But for the majority of Iraqi protesters, the cabinet reshuffle is seen as the last hope to achieve the impossible mission of fighting corruption within government offices and save the failing economy. Iraq, a major OPEC oil exporter whose income comes almost exclusively from oil sales, has struggled to pay its bills amid the fall in global crude prices.
The 2016 budget projects a 24 trillion Iraqi dinar ($20.44bn) deficit financed largely by aid from international organisations such as the World Bank.
Abadi’s reform package, if implemented, would aim to dismantle the country’s patronage system and root out corruption undermining the battle against the Islamic State of Iraq and the Levant (ISIL, also known as ISIS) group.
But is a non-sectarian system sustainable in Iraq today?
Hamed Al-Mutlaq, a member of the Iraqi parliament, believes that political powers ought to put the Iraqi people’s interests first.
“The current crisis has two sides: While there are those who feel the pressing need to save the nation and get rid of corruption, on the other hand there are others who exploit this situation for their political interests.”
Fadi Al-Shammari, a member of the Islamic Supreme Council of Iraq party, agrees that the political division came as a result of the competition between political agendas and leaders. But he, nonetheless, seemed optimistic. “The outcome of this crisis will be for the best of the political process and new democracy,” he told Al Jazeera. “We may see trans-sects political blocks and perhaps in the coming elections there might be mixed lists of candidates.”
While al-Hammood described the political crisis as an indicator of an inter-Shia power struggle, however, he added that change will not be crucial. “There might be a change in the scene, but it will not at all be a major change.”

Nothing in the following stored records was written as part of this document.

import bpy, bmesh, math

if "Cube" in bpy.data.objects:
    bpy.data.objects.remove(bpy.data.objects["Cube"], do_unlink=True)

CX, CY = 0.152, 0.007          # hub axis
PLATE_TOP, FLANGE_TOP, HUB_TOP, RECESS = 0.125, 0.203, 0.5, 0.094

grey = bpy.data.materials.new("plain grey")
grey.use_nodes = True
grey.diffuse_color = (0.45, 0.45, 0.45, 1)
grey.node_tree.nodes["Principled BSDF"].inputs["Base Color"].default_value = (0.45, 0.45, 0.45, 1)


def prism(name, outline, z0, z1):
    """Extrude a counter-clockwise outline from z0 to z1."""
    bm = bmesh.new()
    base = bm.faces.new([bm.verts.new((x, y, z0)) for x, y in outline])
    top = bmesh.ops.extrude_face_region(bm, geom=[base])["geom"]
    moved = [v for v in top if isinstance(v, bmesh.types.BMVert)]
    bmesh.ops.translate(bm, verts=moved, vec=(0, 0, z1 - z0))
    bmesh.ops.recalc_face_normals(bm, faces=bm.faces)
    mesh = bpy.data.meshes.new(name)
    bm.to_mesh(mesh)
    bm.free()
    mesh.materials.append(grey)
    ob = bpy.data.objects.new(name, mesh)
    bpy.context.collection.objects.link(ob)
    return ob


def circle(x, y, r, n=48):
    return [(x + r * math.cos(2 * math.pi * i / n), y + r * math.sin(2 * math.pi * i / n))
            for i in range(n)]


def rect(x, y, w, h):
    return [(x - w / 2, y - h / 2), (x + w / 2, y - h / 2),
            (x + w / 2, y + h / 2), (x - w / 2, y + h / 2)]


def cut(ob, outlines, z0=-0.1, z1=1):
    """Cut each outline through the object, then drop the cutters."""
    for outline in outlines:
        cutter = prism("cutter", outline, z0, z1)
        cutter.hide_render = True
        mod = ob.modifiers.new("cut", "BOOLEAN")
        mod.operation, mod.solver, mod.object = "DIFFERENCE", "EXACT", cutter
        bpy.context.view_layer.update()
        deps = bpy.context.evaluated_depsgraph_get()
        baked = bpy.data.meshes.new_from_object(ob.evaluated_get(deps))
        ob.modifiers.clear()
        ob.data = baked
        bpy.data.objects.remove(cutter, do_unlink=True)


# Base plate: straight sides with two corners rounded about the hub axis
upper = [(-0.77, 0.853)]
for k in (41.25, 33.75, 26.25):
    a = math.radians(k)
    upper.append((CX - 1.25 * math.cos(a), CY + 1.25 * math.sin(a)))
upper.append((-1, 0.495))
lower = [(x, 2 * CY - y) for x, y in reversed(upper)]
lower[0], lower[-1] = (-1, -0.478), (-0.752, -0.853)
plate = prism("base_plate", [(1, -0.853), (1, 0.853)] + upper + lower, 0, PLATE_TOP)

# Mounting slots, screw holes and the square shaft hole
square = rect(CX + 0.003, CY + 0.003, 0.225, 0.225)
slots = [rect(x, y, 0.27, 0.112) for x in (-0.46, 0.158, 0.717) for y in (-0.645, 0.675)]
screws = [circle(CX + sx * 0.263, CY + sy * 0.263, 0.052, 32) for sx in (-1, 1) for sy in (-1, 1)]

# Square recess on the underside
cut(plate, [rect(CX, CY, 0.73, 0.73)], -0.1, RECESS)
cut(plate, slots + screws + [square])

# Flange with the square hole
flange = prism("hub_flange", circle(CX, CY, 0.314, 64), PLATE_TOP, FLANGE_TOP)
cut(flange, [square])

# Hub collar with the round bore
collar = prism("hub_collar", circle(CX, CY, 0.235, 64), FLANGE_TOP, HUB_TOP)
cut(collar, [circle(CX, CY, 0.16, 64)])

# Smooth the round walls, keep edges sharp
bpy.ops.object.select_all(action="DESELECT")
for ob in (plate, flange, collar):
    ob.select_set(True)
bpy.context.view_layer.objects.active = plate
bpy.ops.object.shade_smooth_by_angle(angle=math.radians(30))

Other analysts concur. “Any major shift in the political scene in Iraq does not seem possible,” said Iraqi commentator Walid al-Zubaidi. “Simply because it will mean that the current elite will lose all its privileges and will be at risk of judicial investigations, especially since many Iraqi politicians face corruption allegations.”